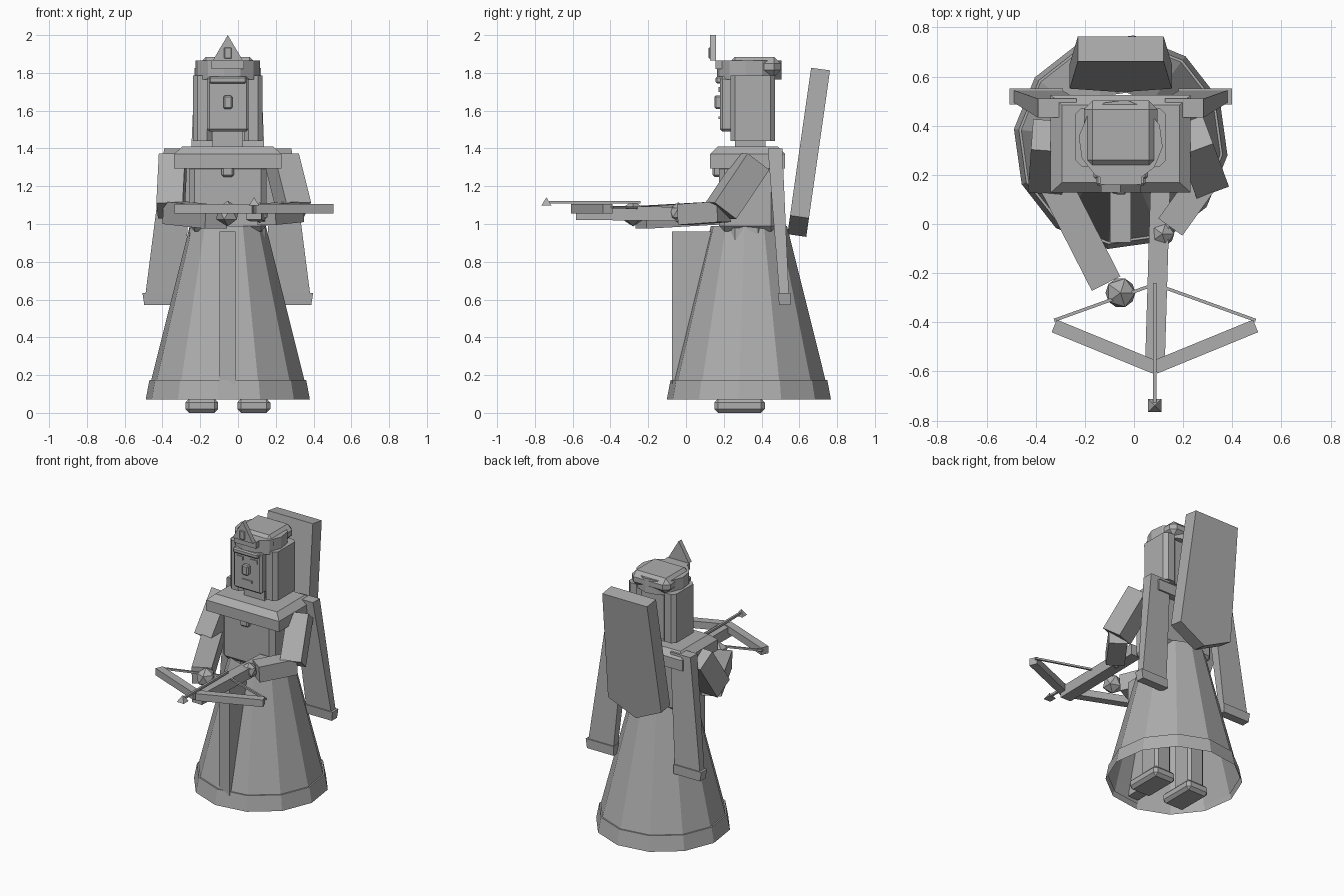
import bpy, bmesh, math
from mathutils import Vector, Matrix

old = bpy.data.objects.get("Cube")
if old:
    bpy.data.objects.remove(old, do_unlink=True)

GREY = (0.42, 0.42, 0.42, 1)
mat = bpy.data.materials.new("stone_grey")
mat.use_nodes = True
mat.diffuse_color = GREY
mat.node_tree.nodes["Principled BSDF"].inputs["Base Color"].default_value = GREY

MID = -0.054   # symmetry line of the figure
AXIS = 0.333   # depth of the skirt axis


def finish(name, bm):
    bmesh.ops.recalc_face_normals(bm, faces=bm.faces)
    me = bpy.data.meshes.new(name)
    bm.to_mesh(me)
    bm.free()
    me.materials.append(mat)
    ob = bpy.data.objects.new(name, me)
    bpy.context.collection.objects.link(ob)
    return ob


def box(name, x, y, z, bevel=0, upright=False):
    """Box from (min, max) ranges; upright chamfers only the vertical edges."""
    bm = bmesh.new()
    bmesh.ops.create_cube(bm, size=1)
    for v in bm.verts:
        v.co = [sum(r) / 2 + c * (r[1] - r[0]) for c, r in zip(v.co, (x, y, z))]
    if bevel:
        edges = [e for e in bm.edges
                 if not upright or abs(e.verts[0].co.z - e.verts[1].co.z) > 0.01]
        bmesh.ops.bevel(bm, geom=edges, offset=bevel, segments=1, affect='EDGES')
    return finish(name, bm)


def mid_box(name, half, y, z, bevel=0):
    return box(name, (MID - half, MID + half), y, z, bevel)


def loft(name, rings, caps=True):
    """Skin between rings with equal point counts."""
    bm = bmesh.new()
    loops = [[bm.verts.new(p) for p in ring] for ring in rings]
    n = len(loops[0])
    for a, b in zip(loops, loops[1:]):
        for i in range(n):
            j = (i + 1) % n
            bm.faces.new((a[i], a[j], b[j], b[i]))
    if caps:
        bm.faces.new(loops[0])
        bm.faces.new(loops[-1])
    return finish(name, bm)


def circle(r, z, y=AXIS, n=12, turn=23):
    angles = [math.radians(turn + 360 * i / n) for i in range(n)]
    return [(MID + r * math.cos(a), y + r * math.sin(a), z) for a in angles]


def rect(x, y, z):
    return [(x[0], y[0], z), (x[1], y[0], z), (x[1], y[1], z), (x[0], y[1], z)]


def bar(name, a, b, w, h):
    """Straight beam from a to b, w wide sideways and h tall."""
    a, b = Vector(a), Vector(b)
    d = (b - a).normalized()
    side = d.cross(Vector((0, 0, 1))).normalized()
    up = side.cross(d)
    corners = [side * sx * w / 2 + up * sy * h / 2
               for sx, sy in ((-1, -1), (1, -1), (1, 1), (-1, 1))]
    return loft(name, [[p + c for c in corners] for p in (a, b)])


def ball(name, center, r):
    bm = bmesh.new()
    bmesh.ops.create_icosphere(bm, subdivisions=1, radius=r,
                               matrix=Matrix.Translation(center))
    return finish(name, bm)


# Robe skirt, hem band and front panel
loft("skirt", [circle(0.425, 0.1), circle(0.408, 0.175), circle(0.203, 0.99)], caps=False)
loft("skirt_hem", [circle(0.438, 0.07), circle(0.418, 0.175), circle(0.408, 0.175)], caps=False)
box("front_panel", (-0.097, -0.013), (-0.075, 0.2), (0.12, 0.96))

# Legs and feet
for side, s in (("right", -1), ("left", 1)):
    cx = MID + s * 0.138
    box(side + "_foot", (cx - 0.087, cx + 0.087), (0.15, 0.417), (0, 0.075), 0.02)
    box(side + "_leg", (cx - 0.065, cx + 0.065), (0.24, 0.4), (0.07, 0.98), 0.02, True)

# Torso, shoulder mantle, pendant, neck
mid_box("torso", 0.205, (0.175, 0.48), (0.96, 1.32), 0.03)
wide, deep = (MID - 0.285, MID + 0.285), (0.128, 0.525)
loft("mantle", [rect(wide, deep, 1.295), rect(wide, deep, 1.37),
                rect((wide[0] + 0.045, wide[1] - 0.045),
                     (deep[0] + 0.04, deep[1] - 0.04), 1.41)])
mid_box("pendant", 0.033, (0.14, 0.19), (1.25, 1.335), 0.01)
mid_box("neck", 0.08, (0.26, 0.42), (1.38, 1.5))

# Head, face and hair
mid_box("head", 0.11, (0.18, 0.44), (1.49, 1.78), 0.012)
mid_box("back_hair", 0.11, (0.3, 0.45), (1.44, 1.78))
mid_box("nose", 0.024, (0.15, 0.2), (1.61, 1.68), 0.008)
mid_box("mouth", 0.04, (0.173, 0.19), (1.555, 1.57))
mid_box("brow", 0.1, (0.157, 0.2), (1.745, 1.78), 0.008)
for side, s in (("right", -1), ("left", 1)):
    cx = MID + s * 0.135
    box(side + "_hair", (cx - 0.05, cx + 0.05), (0.235, 0.472), (1.44, 1.785), 0.025, True)
    cx = MID + s * 0.055
    box(side + "_eye", (cx - 0.025, cx + 0.025), (0.173, 0.19), (1.7, 1.725))

# Crown with pointed crest and gem
loft("crown_band", [circle(0.172, 1.765, 0.335), circle(0.172, 1.865, 0.335)])
mid_box("crown_top", 0.15, (0.225, 0.502), (1.78, 1.885), 0.035)
mid_box("crown_front", 0.085, (0.155, 0.24), (1.82, 1.865))
loft("crest", [[(MID - 0.08, y, 1.865), (MID + 0.08, y, 1.865), (MID, y, 2.0)]
               for y in (0.128, 0.16)])
mid_box("crest_gem", 0.02, (0.12, 0.135), (1.875, 1.935), 0.004)

# Pointed slab on the back, leaning away at the top
outline = [(-0.175, 0.79), (0.175, 0.79), (0.208, 0), (0, -0.1), (-0.208, 0)]
lean = Vector((0, 0.141, 0.99))
rings = []
for thick in (0, 0.1):
    base = Vector((MID, 0.551 + thick, 1.045 - thick * 0.14))
    rings.append([base + lean * v + Vector((u, 0, 0)) for u, v in outline])
loft("back_slab", rings)

# Hanging sleeves with cuffs
for side, s in (("right", -1), ("left", 1)):
    def span(a, b):
        return (MID + s * a, MID + s * b)
    loft(side + "_hanging_sleeve", [rect(span(0.24, 0.437), (0.495, 0.545), 0.62),
                                    rect(span(0.18, 0.337), (0.433, 0.51), 1.4)])
    loft(side + "_sleeve_cuff", [rect(span(0.235, 0.442), (0.493, 0.552), 0.57),
                                 rect(span(0.235, 0.452), (0.487, 0.552), 0.635)])

# Arms and hands
bar("left_upper_arm", (0.235, 0.36, 1.33), (0.3, 0.185, 1.07), 0.14, 0.15)
bar("right_upper_arm", (-0.345, 0.36, 1.33), (-0.358, 0.185, 1.07), 0.14, 0.15)
bar("left_forearm", (0.3, 0.2, 1.065), (0.15, -0.01, 1.05), 0.12, 0.11)
bar("right_forearm", (-0.34, 0.2, 1.06), (-0.115, -0.24, 1.035), 0.13, 0.12)
ball("left_hand", (0.115, -0.04, 1.06), 0.055)
ball("right_hand", (-0.055, -0.28, 1.055), 0.068)

# Crossbow: stock, limbs, string, bolt
bar("bow_stock", (0.107, 0.15, 1.05), (0.085, -0.58, 1.06), 0.08, 0.075)
notch = (0.085, -0.245, 1.085)
for side, tip in (("right", (-0.325, -0.415, 1.08)), ("left", (0.495, -0.415, 1.08))):
    bar(side + "_bow_limb", (0.085, -0.583, 1.08), tip, 0.055, 0.05)
    bar(side + "_bow_string", (tip[0], -0.392, 1.09), notch, 0.013, 0.013)
bar("bolt_shaft", (0.085, -0.24, 1.115), (0.085, -0.735, 1.115), 0.015, 0.015)
loft("bolt_tip", [rect((0.058, 0.112), (-0.766, -0.712), 1.097),
                  rect((0.084, 0.086), (-0.74, -0.738), 1.14)])
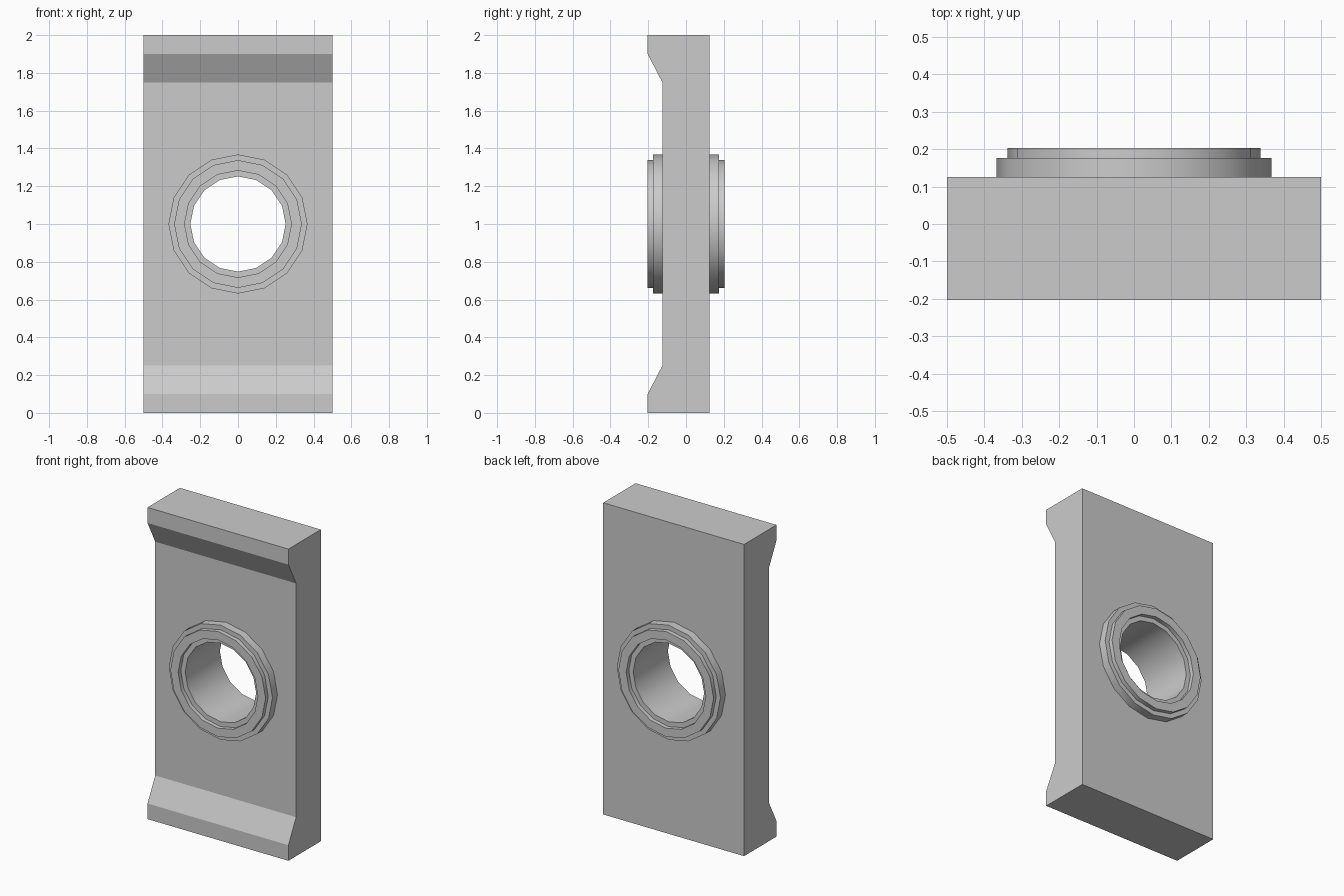
import bpy, bmesh
from math import pi, radians
from mathutils import Matrix, Vector

if "Cube" in bpy.data.objects:
    bpy.data.objects.remove(bpy.data.objects["Cube"])

SIDES = 16
HALF = 0.125      # half thickness of the plate
STEP = 0.176      # depth of the lower ring step
FACE = 0.203      # depth of the ring face and the plate lips


def finish(name, bm):
    bmesh.ops.remove_doubles(bm, verts=bm.verts, dist=1e-5)
    bmesh.ops.recalc_face_normals(bm, faces=bm.faces)
    mesh = bpy.data.meshes.new(name)
    bm.to_mesh(mesh)
    bm.free()
    ob = bpy.data.objects.new(name, mesh)
    bpy.context.collection.objects.link(ob)
    return ob


def extruded(name, profile, width):
    """Extrude a (y, z) profile along x."""
    bm = bmesh.new()
    face = bm.faces.new([bm.verts.new((-width / 2, y, z)) for y, z in profile])
    geom = bmesh.ops.extrude_face_region(bm, geom=[face])["geom"]
    verts = [g for g in geom if isinstance(g, bmesh.types.BMVert)]
    bmesh.ops.translate(bm, verts=verts, vec=(width, 0, 0))
    return finish(name, bm)


def lathed(name, profile):
    """Spin a closed (radius, y) profile round the y axis at z = 1."""
    bm = bmesh.new()
    verts = [bm.verts.new((r, y, 1)) for r, y in profile]
    edges = [bm.edges.new((a, b)) for a, b in zip(verts, verts[1:] + verts[:1])]
    bmesh.ops.spin(bm, geom=verts + edges, cent=(0, 0, 1), axis=(0, 1, 0),
                   angle=2 * pi, steps=SIDES)
    return finish(name, bm)


def boolean(target, tool, operation):
    tool.hide_render = True
    mod = target.modifiers.new(operation, "BOOLEAN")
    mod.operation, mod.solver, mod.object = operation, "EXACT", tool
    bpy.context.view_layer.objects.active = target
    bpy.ops.object.modifier_apply(modifier=mod.name)
    bpy.data.objects.remove(tool)


# Plate with sloped lips at the bottom and top, mirrored about z = 1
lip = [(HALF, 0), (-FACE, 0), (-FACE, 0.1), (-HALF, 0.25)]
plate = extruded("plate_with_ring", lip + [(y, 2 - z) for y, z in reversed(lip)], 1)

# Opening, hidden inside the wall of the ring
bm = bmesh.new()
bmesh.ops.create_cone(bm, cap_ends=True, segments=SIDES, radius1=0.31, radius2=0.31,
                      depth=1, matrix=Matrix.Translation((0, 0, 1)) @ Matrix.Rotation(pi / 2, 4, "X"))
boolean(plate, finish("hole_cutter", bm), "DIFFERENCE")

# Stepped ring through the plate, the same front and back
half_ring = [(0.368, STEP), (0.338, STEP), (0.338, FACE),
             (0.283, FACE), (0.283, STEP), (0.252, STEP)]
ring = lathed("stepped_ring", half_ring + [(r, -y) for r, y in reversed(half_ring)])
boolean(plate, ring, "UNION")

# Smooth round walls, sharp steps and lips
bpy.ops.object.select_all(action="DESELECT")
plate.select_set(True)
bpy.context.view_layer.objects.active = plate
bpy.ops.object.shade_smooth_by_angle(angle=radians(25))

━━━

▸ **WHAT TO WORK ON**
Take every line from the data above that holds "ball" and copy it out.

▸ **FINISHED EXERCISE**
def ball(name, center, r):
ball("left_hand", (0.115, -0.04, 1.06), 0.055)
ball("right_hand", (-0.055, -0.28, 1.055), 0.068)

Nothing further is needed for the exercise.